→ DIRECTIONS FOR THIS TASK
This exercise asks for the entries below to be printed exactly.

----------

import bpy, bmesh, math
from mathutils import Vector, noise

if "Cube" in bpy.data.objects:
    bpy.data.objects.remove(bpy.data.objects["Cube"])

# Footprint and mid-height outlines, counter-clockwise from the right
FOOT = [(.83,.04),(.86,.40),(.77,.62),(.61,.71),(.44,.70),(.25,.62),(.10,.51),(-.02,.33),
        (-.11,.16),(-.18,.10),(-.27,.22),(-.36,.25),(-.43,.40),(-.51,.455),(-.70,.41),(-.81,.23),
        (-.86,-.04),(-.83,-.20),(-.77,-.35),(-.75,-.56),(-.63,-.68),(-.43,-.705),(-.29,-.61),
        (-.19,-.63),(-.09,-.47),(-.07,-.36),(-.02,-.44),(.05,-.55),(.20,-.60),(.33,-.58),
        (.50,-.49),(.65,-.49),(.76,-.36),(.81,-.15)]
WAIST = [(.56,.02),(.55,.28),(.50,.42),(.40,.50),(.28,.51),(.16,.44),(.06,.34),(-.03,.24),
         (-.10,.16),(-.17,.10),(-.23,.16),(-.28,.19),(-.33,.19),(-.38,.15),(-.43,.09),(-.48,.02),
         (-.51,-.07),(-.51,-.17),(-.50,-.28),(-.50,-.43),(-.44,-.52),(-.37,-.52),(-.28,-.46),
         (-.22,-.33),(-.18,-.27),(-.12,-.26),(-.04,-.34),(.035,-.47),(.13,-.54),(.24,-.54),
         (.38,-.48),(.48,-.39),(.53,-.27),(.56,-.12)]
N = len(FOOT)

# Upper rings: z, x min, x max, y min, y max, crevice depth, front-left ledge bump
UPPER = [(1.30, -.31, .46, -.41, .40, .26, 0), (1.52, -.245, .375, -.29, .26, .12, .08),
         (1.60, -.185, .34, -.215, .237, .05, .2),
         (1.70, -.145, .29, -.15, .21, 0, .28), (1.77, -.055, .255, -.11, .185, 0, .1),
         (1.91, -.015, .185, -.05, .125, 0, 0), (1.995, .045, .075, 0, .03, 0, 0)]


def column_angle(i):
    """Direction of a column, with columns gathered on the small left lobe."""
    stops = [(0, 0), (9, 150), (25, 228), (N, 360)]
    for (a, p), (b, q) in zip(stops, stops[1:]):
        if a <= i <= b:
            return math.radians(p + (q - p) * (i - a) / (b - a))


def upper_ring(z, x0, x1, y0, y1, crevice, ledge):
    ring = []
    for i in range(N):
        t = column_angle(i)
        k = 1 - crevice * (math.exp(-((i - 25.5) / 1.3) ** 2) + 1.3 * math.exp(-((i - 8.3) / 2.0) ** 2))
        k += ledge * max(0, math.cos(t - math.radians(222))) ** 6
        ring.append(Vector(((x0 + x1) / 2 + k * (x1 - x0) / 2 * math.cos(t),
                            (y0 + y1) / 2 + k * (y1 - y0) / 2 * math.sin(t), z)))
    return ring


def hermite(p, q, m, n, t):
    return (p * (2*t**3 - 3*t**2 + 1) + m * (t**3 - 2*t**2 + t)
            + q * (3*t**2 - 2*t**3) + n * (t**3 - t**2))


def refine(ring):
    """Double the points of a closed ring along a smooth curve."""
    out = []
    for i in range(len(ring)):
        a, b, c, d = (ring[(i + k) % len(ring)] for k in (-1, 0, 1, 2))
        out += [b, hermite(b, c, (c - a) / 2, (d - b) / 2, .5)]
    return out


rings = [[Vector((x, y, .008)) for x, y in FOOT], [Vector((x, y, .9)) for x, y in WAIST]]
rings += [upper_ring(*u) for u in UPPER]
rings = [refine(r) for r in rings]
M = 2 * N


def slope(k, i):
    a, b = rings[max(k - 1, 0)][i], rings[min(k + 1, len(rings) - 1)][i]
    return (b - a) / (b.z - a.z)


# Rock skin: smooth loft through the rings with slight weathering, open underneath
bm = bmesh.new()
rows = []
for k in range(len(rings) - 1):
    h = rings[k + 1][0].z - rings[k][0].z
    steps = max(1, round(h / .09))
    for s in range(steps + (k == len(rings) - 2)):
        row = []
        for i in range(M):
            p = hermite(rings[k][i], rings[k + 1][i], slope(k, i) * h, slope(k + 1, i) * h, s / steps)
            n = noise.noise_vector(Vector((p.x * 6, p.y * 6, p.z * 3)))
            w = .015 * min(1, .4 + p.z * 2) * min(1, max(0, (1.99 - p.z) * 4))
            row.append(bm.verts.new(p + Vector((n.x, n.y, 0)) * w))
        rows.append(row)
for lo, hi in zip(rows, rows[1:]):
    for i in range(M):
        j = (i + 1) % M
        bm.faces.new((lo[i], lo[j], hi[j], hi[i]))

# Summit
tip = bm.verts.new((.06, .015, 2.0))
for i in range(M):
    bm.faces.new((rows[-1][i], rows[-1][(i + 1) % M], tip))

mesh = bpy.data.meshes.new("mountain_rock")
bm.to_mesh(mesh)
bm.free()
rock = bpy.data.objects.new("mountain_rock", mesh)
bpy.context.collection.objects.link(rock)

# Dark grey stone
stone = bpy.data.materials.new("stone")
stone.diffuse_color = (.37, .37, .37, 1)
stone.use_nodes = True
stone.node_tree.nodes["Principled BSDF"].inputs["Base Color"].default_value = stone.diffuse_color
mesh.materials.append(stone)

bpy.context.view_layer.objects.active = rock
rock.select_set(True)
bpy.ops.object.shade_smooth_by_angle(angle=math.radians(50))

----------

→ TASK RESPONSE
import bpy, bmesh, math
from mathutils import Vector, noise

if "Cube" in bpy.data.objects:
    bpy.data.objects.remove(bpy.data.objects["Cube"])

# Footprint and mid-height outlines, counter-clockwise from the right
FOOT = [(.83,.04),(.86,.40),(.77,.62),(.61,.71),(.44,.70),(.25,.62),(.10,.51),(-.02,.33),
        (-.11,.16),(-.18,.10),(-.27,.22),(-.36,.25),(-.43,.40),(-.51,.455),(-.70,.41),(-.81,.23),
        (-.86,-.04),(-.83,-.20),(-.77,-.35),(-.75,-.56),(-.63,-.68),(-.43,-.705),(-.29,-.61),
        (-.19,-.63),(-.09,-.47),(-.07,-.36),(-.02,-.44),(.05,-.55),(.20,-.60),(.33,-.58),
        (.50,-.49),(.65,-.49),(.76,-.36),(.81,-.15)]
WAIST = [(.56,.02),(.55,.28),(.50,.42),(.40,.50),(.28,.51),(.16,.44),(.06,.34),(-.03,.24),
         (-.10,.16),(-.17,.10),(-.23,.16),(-.28,.19),(-.33,.19),(-.38,.15),(-.43,.09),(-.48,.02),
         (-.51,-.07),(-.51,-.17),(-.50,-.28),(-.50,-.43),(-.44,-.52),(-.37,-.52),(-.28,-.46),
         (-.22,-.33),(-.18,-.27),(-.12,-.26),(-.04,-.34),(.035,-.47),(.13,-.54),(.24,-.54),
         (.38,-.48),(.48,-.39),(.53,-.27),(.56,-.12)]
N = len(FOOT)

# Upper rings: z, x min, x max, y min, y max, crevice depth, front-left ledge bump
UPPER = [(1.30, -.31, .46, -.41, .40, .26, 0), (1.52, -.245, .375, -.29, .26, .12, .08),
         (1.60, -.185, .34, -.215, .237, .05, .2),
         (1.70, -.145, .29, -.15, .21, 0, .28), (1.77, -.055, .255, -.11, .185, 0, .1),
         (1.91, -.015, .185, -.05, .125, 0, 0), (1.995, .045, .075, 0, .03, 0, 0)]


def column_angle(i):
    """Direction of a column, with columns gathered on the small left lobe."""
    stops = [(0, 0), (9, 150), (25, 228), (N, 360)]
    for (a, p), (b, q) in zip(stops, stops[1:]):
        if a <= i <= b:
            return math.radians(p + (q - p) * (i - a) / (b - a))


def upper_ring(z, x0, x1, y0, y1, crevice, ledge):
    ring = []
    for i in range(N):
        t = column_angle(i)
        k = 1 - crevice * (math.exp(-((i - 25.5) / 1.3) ** 2) + 1.3 * math.exp(-((i - 8.3) / 2.0) ** 2))
        k += ledge * max(0, math.cos(t - math.radians(222))) ** 6
        ring.append(Vector(((x0 + x1) / 2 + k * (x1 - x0) / 2 * math.cos(t),
                            (y0 + y1) / 2 + k * (y1 - y0) / 2 * math.sin(t), z)))
    return ring


def hermite(p, q, m, n, t):
    return (p * (2*t**3 - 3*t**2 + 1) + m * (t**3 - 2*t**2 + t)
            + q * (3*t**2 - 2*t**3) + n * (t**3 - t**2))


def refine(ring):
    """Double the points of a closed ring along a smooth curve."""
    out = []
    for i in range(len(ring)):
        a, b, c, d = (ring[(i + k) % len(ring)] for k in (-1, 0, 1, 2))
        out += [b, hermite(b, c, (c - a) / 2, (d - b) / 2, .5)]
    return out


rings = [[Vector((x, y, .008)) for x, y in FOOT], [Vector((x, y, .9)) for x, y in WAIST]]
rings += [upper_ring(*u) for u in UPPER]
rings = [refine(r) for r in rings]
M = 2 * N


def slope(k, i):
    a, b = rings[max(k - 1, 0)][i], rings[min(k + 1, len(rings) - 1)][i]
    return (b - a) / (b.z - a.z)


# Rock skin: smooth loft through the rings with slight weathering, open underneath
bm = bmesh.new()
rows = []
for k in range(len(rings) - 1):
    h = rings[k + 1][0].z - rings[k][0].z
    steps = max(1, round(h / .09))
    for s in range(steps + (k == len(rings) - 2)):
        row = []
        for i in range(M):
            p = hermite(rings[k][i], rings[k + 1][i], slope(k, i) * h, slope(k + 1, i) * h, s / steps)
            n = noise.noise_vector(Vector((p.x * 6, p.y * 6, p.z * 3)))
            w = .015 * min(1, .4 + p.z * 2) * min(1, max(0, (1.99 - p.z) * 4))
            row.append(bm.verts.new(p + Vector((n.x, n.y, 0)) * w))
        rows.append(row)
for lo, hi in zip(rows, rows[1:]):
    for i in range(M):
        j = (i + 1) % M
        bm.faces.new((lo[i], lo[j], hi[j], hi[i]))

# Summit
tip = bm.verts.new((.06, .015, 2.0))
for i in range(M):
    bm.faces.new((rows[-1][i], rows[-1][(i + 1) % M], tip))

mesh = bpy.data.meshes.new("mountain_rock")
bm.to_mesh(mesh)
bm.free()
rock = bpy.data.objects.new("mountain_rock", mesh)
bpy.context.collection.objects.link(rock)

# Dark grey stone
stone = bpy.data.materials.new("stone")
stone.diffuse_color = (.37, .37, .37, 1)
stone.use_nodes = True
stone.node_tree.nodes["Principled BSDF"].inputs["Base Color"].default_value = stone.diffuse_color
mesh.materials.append(stone)

bpy.context.view_layer.objects.active = rock
rock.select_set(True)
bpy.ops.object.shade_smooth_by_angle(angle=math.radians(50))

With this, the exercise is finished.